About eModeration
Founded in 2002, eModeration Limited is an international, specialist user-generated content moderation company. It provides 24-hour community and content moderation to clients in the entertainment and digital publishing industry and major corporate clients hosting online communities and consumer-driven projects.
eModeration's CEO and founder, Tamara Littleton, has an established background in editorial quality control, fault escalation and process management gained from previous work as the Product Delivery Director for Chello Broadband and Online Operations Manager for BBC Online, where she managed the world's first ISO 9000-accredited team for digital publishing management and monitored over 400 BBC websites. Tamara Littleton is a member of the Home Office Internet Taskforce for Child Protection on the Internet which brings together government, law enforcement, children’s agencies and the internet industry, who are all working to ensure that children can use the internet in safety. She was also the Chair of e¬mint, the online community for community professionals from 2006-2007.

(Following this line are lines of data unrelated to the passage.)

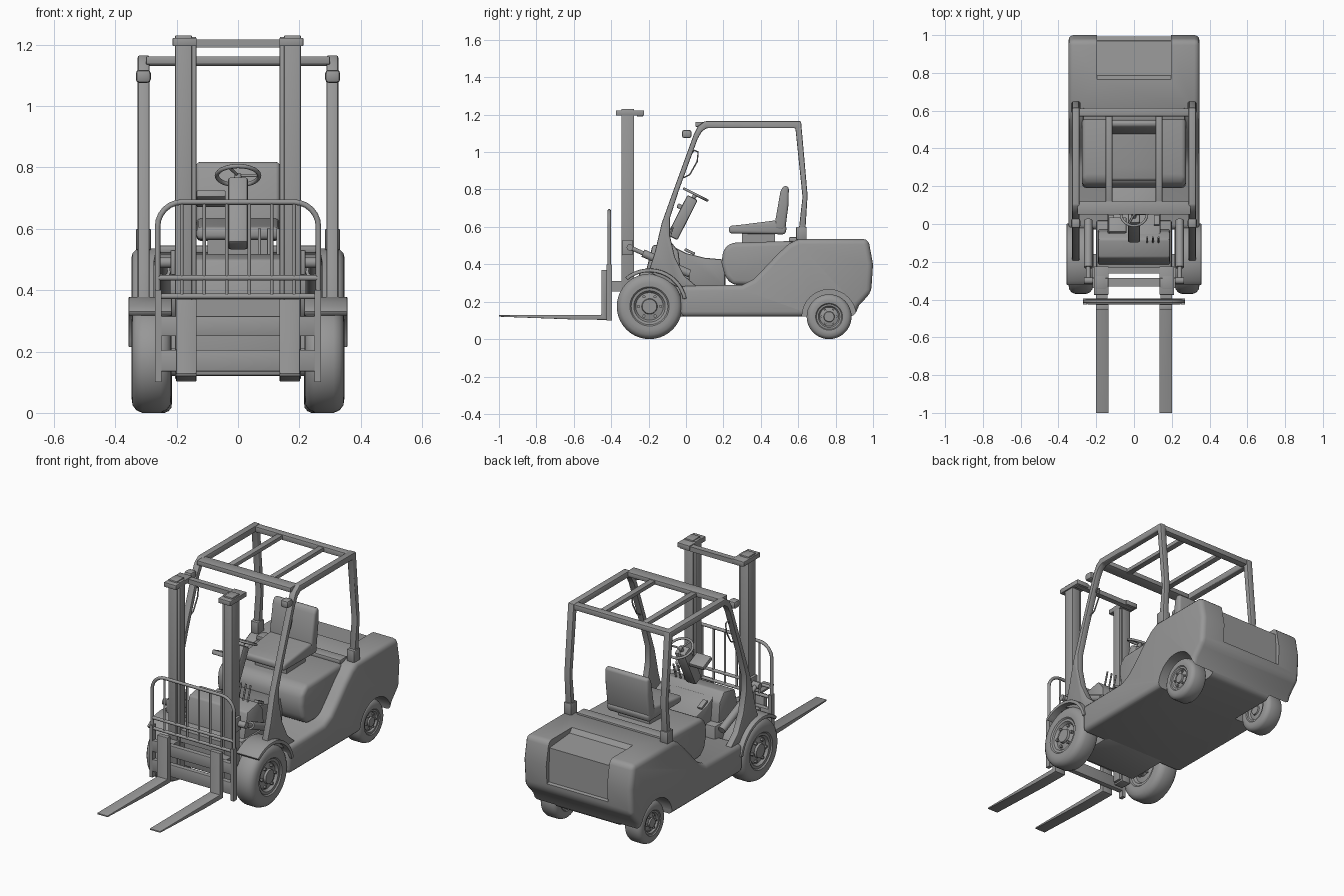
import bpy, bmesh, math
from mathutils import Matrix, Vector

cube = bpy.data.objects.get("Cube")
if cube:
    bpy.data.objects.remove(cube, do_unlink=True)

GREY = (0.31, 0.31, 0.31, 1)
mat = bpy.data.materials.new("plain grey")
mat.use_nodes = True
mat.diffuse_color = GREY
bsdf = next(n for n in mat.node_tree.nodes if n.type == 'BSDF_PRINCIPLED')
bsdf.inputs["Base Color"].default_value = GREY
bsdf.inputs["Roughness"].default_value = 0.6


def add(name, data):
    data.materials.append(mat)
    ob = bpy.data.objects.new(name, data)
    bpy.context.collection.objects.link(ob)
    return ob


def finish(name, bm, bevel=0, mirror=False, segs=2):
    """Bevel the sharp edges, then make an object, optionally mirrored in x."""
    bmesh.ops.recalc_face_normals(bm, faces=bm.faces)
    if bevel:
        sharp = [e for e in bm.edges if e.calc_face_angle(0) > 0.5]
        bmesh.ops.bevel(bm, geom=sharp, offset=bevel, segments=segs, profile=0.5,
                        affect='EDGES', clamp_overlap=True)
    me = bpy.data.meshes.new(name)
    bm.to_mesh(me)
    bm.free()
    ob = add(name, me)
    if mirror:
        ob.modifiers.new("mirror", 'MIRROR').use_mirror_merge = False
    return ob


def prism(name, pts, x0, x1, bevel=0, mirror=False, segs=2):
    """Side profile of (y, z) points extruded from x0 to x1."""
    bm = bmesh.new()
    face = bm.faces.new([bm.verts.new((x0, y, z)) for y, z in pts])
    ext = bmesh.ops.extrude_face_region(bm, geom=[face])["geom"]
    bmesh.ops.translate(bm, vec=(x1 - x0, 0, 0),
                        verts=[v for v in ext if isinstance(v, bmesh.types.BMVert)])
    return finish(name, bm, bevel, mirror, segs)


def box(name, x, y, z, bevel=0, mirror=False, tilt=0):
    """Box given by its (min, max) on each axis, tilted about x at its centre."""
    c = [sum(r) / 2 for r in (x, y, z)]
    size = [r[1] - r[0] for r in (x, y, z)]
    bm = bmesh.new()
    m = Matrix.Translation(c) @ Matrix.Rotation(math.radians(tilt), 4, 'X')
    bmesh.ops.create_cube(bm, size=1, matrix=m @ Matrix.Diagonal((*size, 1)))
    return finish(name, bm, bevel, mirror)


def rod(name, pts, r, mirror=False, cyclic=False):
    """Round tube along a path."""
    for s in ((1, -1) if mirror else (1,)):
        cu = bpy.data.curves.new(name, 'CURVE')
        cu.dimensions = '3D'
        cu.bevel_depth, cu.bevel_resolution, cu.use_fill_caps = r, 3, True
        sp = cu.splines.new('POLY')
        sp.points.add(len(pts) - 1)
        for p, (x, y, z) in zip(sp.points, pts):
            p.co = (s * x, y, z, 1)
        sp.use_cyclic_u = cyclic
        add(name, cu)


def arc(cy, cz, r, a0, a1, n):
    angs = [math.radians(a0 + (a1 - a0) * i / n) for i in range(n + 1)]
    return [(cy + r * math.cos(a), cz + r * math.sin(a)) for a in angs]


def wheel(name, y, r, x_out, width):
    """Tyre, dished rim and hub turned about the axle, plus wheel nuts."""
    prof = [(0, -.03), (.22, -.03), (.24, -.1), (.42, -.14), (.48, -.06), (.56, -.05), (.6, -.01),
            (.72, 0), (.86, -.02), (.95, -.09), (1, -.2)]
    half = [(a * r, x_out + b * r) for a, b in prof]
    mid = 2 * x_out - width
    prof = half + [(a, mid - b) for a, b in reversed(half)]
    bm = bmesh.new()
    vs = [bm.verts.new((b, y, r + a)) for a, b in prof]
    es = [bm.edges.new(p) for p in zip(vs, vs[1:])]
    bmesh.ops.spin(bm, geom=vs + es, cent=(0, y, r), axis=(1, 0, 0), angle=math.tau, steps=40)
    bmesh.ops.remove_doubles(bm, verts=bm.verts, dist=1e-5)
    for cy, cz in arc(y, r, r * .34, 0, 300, 5):
        m = Matrix.Translation((x_out - .11 * r, cy, cz)) @ Matrix.Rotation(math.pi / 2, 4, 'Y')
        bmesh.ops.create_cone(bm, cap_ends=True, segments=6, radius1=r * .05, radius2=r * .05,
                              depth=r * .12, matrix=m)
    return finish(name, bm, 0, True)


# Body with counterweight; recess and rear wheel arches are cut out
body = prism("body", [(-.03, .12), (.9, .12), (.925, .18), (.99, .25), (1, .4), (.975, .535), (.6, .535),
                      (.55, .51), (.49, .455), (.41, .37), (.36, .32), (.3, .29), (-.03, .285)],
             -.347, .347, .028, segs=3)
cutters = [
    prism("recess_cutter", [(.745, .56), (.785, .51), (.97, .495), (.975, .3), (1.1, .27), (1.1, .56)], -.195, .195),
    prism("arch_cutter", arc(.765, .12, .145, 0, 360, 32)[:-1], .2, .5),
    prism("arch_cutter", arc(.765, .12, .145, 0, 360, 32)[:-1], -.5, -.2)]
bpy.context.view_layer.objects.active = body
for c in cutters:
    c.hide_render = True
    mod = body.modifiers.new("cut", 'BOOLEAN')
    mod.operation, mod.solver, mod.object = 'DIFFERENCE', 'EXACT', c
    bpy.ops.object.modifier_apply(modifier=mod.name)
    bpy.data.objects.remove(c, do_unlink=True)

# Hood, front chassis and cowl
prism("hood", [(.21, .33), (.19, .41), (.2, .48), (.24, .515), (.58, .525), (.58, .28), (.25, .29)],
      -.275, .275, .025, segs=3)
box("rear_deck_lip", (-.27, .27), (.55, .615), (.52, .545), .006)
box("front_chassis", (-.2, .2), (-.25, .02), (.12, .36), .01)
box("front_axle", (-.25, .25), (-.23, -.16), (.14, .21))
prism("cowl", [(-.22, .34), (-.18, .5), (-.08, .52), (-.04, .47), (-.02, .28)], -.19, .19, .01)
prism("floor_hump", [(-.08, .28), (-.08, .5), (0, .46), (.1, .435), (.21, .425), (.21, .28)], -.14, .14, .01)
box("pedal", (.105, .135), (-.01, .05), (.46, .475), .004, True, -25)

# Wheels and front fenders
wheel("front_wheel", -.195, .175, .347, .13)
wheel("rear_wheel", .765, .12, .325, .11)
prism("front_fender", arc(-.195, .175, .203, 12, 130, 14) + arc(-.195, .175, .183, 130, 12, 14),
      .215, .357, .005, True)

# Overhead guard
prism("guard_frame",
      [(-.2, .36), (-.165, .47), (-.13, .62), (-.08, .76), (.04, 1.09), (.065, 1.14), (.1, 1.165), (.615, 1.165),
       (.65, .77), (.635, .53), (.597, .53), (.623, .76), (.585, 1.128), (.11, 1.128), (.085, 1.11), (.062, 1.07),
       (-.04, .79), (-.085, .65), (-.085, .55), (-.06, .44), (-.01, .34), (.06, .28), (-.05, .28)],
      .288, .327, .007, True)
box("guard_post_sleeve", (.283, .333), (.588, .645), (.53, .6), .006, True)
box("guard_front_plate", (-.3, .3), (.05, .12), (1.135, 1.162), .004)
box("guard_rear_bar", (-.3, .3), (.57, .612), (1.13, 1.162), .004)
box("guard_roof_bar", (.115, .15), (.1, .59), (1.135, 1.158), .004, True)
box("head_lamp", (.284, .333), (-.022, .03), (1.075, 1.118), .012, True)
rod("grab_handle", [(.3, y, z) for y, z in
                    ((.02, .98), (.045, 1.01), (.065, 1), (.06, .95), (.02, .88), (-.01, .865), (-.035, .875))],
    .004, True)

# Seat
box("seat_riser", (-.1, .1), (.3, .475), (.515, .57))
prism("seat_cushion", [(.23, .565), (.23, .605), (.3, .612), (.48, .635), (.54, .6), (.53, .56)],
      -.135, .135, .014, segs=3)
prism("seat_back", [(.47, .59), (.505, .79), (.52, .82), (.55, .815), (.548, .72), (.53, .58)],
      -.137, .137, .014, segs=3)

# Steering and controls
box("steering_column", (-.033, .033), (-.05, .012), (.53, .77), .01, False, -27)
rod("steering_shaft", [(0, .01, .72), (0, .055, .775)], .012)
tilt = Matrix.Translation((0, .052, .773)) @ Matrix.Rotation(math.radians(-27), 4, 'X')
ring = [tilt @ Vector((.069 * math.cos(a), .069 * math.sin(a), 0))
        for a in (math.tau * i / 28 for i in range(28))]
rod("steering_wheel", ring, .007, cyclic=True)
for i in (0, 9, 19):
    rod("steering_spoke", [tilt.translation, ring[i]], .005)
box("display_panel", (-.135, -.04), (-.05, .035), (.685, .71), .005, False, -25)
for x in (.07, .1, .13):
    rod("control_lever", [(x, -.1, .5), (x, -.07, .6)], .005)

# Mast
box("mast_outer_rail", (.15, .205), (-.345, -.278), (.11, 1.23), .003, True)
box("mast_inner_rail", (.136, .165), (-.337, -.287), (.12, 1.225), .003, True)
box("mast_cap", (.135, .213), (-.375, -.225), (1.195, 1.222), .003, True)
box("mast_top_bar", (-.2, .2), (-.262, -.23), (1.19, 1.217))
box("mast_lower_tie", (-.15, .15), (-.33, -.285), (.3, .37))
box("mast_bracket", (.195, .22), (-.34, -.285), (.45, .53), .003, True)
rod("tilt_cylinder", [(.242, -.23, .46), (.242, .02, .35)], .022, True)
rod("tilt_piston", [(.242, -.3, .49), (.242, -.2, .446)], .012, True)
rod("tilt_pin", [(.2, -.3, .49), (.265, -.3, .49)], .018, True)

# Fork carriage and load backrest
for z in ((.25, .315), (.135, .205)):
    box("carriage_plate", (-.25, .25), (-.425, -.395), z, .003)
box("carriage_link", (.14, .2), (-.42, -.33), (.255, .31), 0, True)
box("carriage_side", (.25, .27), (-.425, -.395), (.1, .4), 0, True)
bend = [(.182 + p, z) for p, z in arc(0, .607, .08, 0, 90, 6)]
half = [(.262, .12)] + bend
rod("backrest_frame", [(x, -.41, z) for x, z in half] + [(-x, -.41, z) for x, z in reversed(half)], .009)
for z in (.38, .44):
    rod("backrest_rail", [(-.262, -.41, z), (.262, -.41, z)], .009)
for x in (.037, .11, .183):
    rod("backrest_bar", [(x, -.41, .38), (x, -.41, .687)], .006, True)

# Forks
prism("fork", [(-1, .12), (-1, .128), (-.452, .13), (-.452, .37), (-.425, .37), (-.425, .103), (-.6, .105)],
      .135, .202, .002, True)

# Smooth rounded parts, keep edges crisp
bpy.ops.object.select_all(action='DESELECT')
for ob in bpy.context.scene.objects:
    if ob.type == 'MESH':
        ob.select_set(True)
        bpy.context.view_layer.objects.active = ob
bpy.ops.object.shade_smooth_by_angle(angle=math.radians(35))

eModeration's team of moderators and staff are the key to eModeration's success and excellent client list. eModeration draws on the expertise of carefully recruited and trained moderators located mainly in the US and Europe with specialist editorial and community moderation skills, which are matched uniquely to the client. The company can moderate 24/7/365 in more than 18 languages. All its moderators are managed online from eModeration's headquarters in London, United Kingdom. For more information, see www.emoderation.com.

About Crisp Thinking
With offices in Leeds, West Yorkshire, UK, and Portland, Oregon, Crisp offers a range of child protection solutions for home Internet users, Internet Service Providers and Virtual Worlds/Social Networks. Crisp has responsible and specialist knowledge of the issues surrounding online child safety which address the increasingly complex tactics of abusers and bullies. For more information, please visit www.crispthinking.com , or its new acquisition IMSafer at www.imsafer.com.

Published on: 12:00AM on 8th September 2008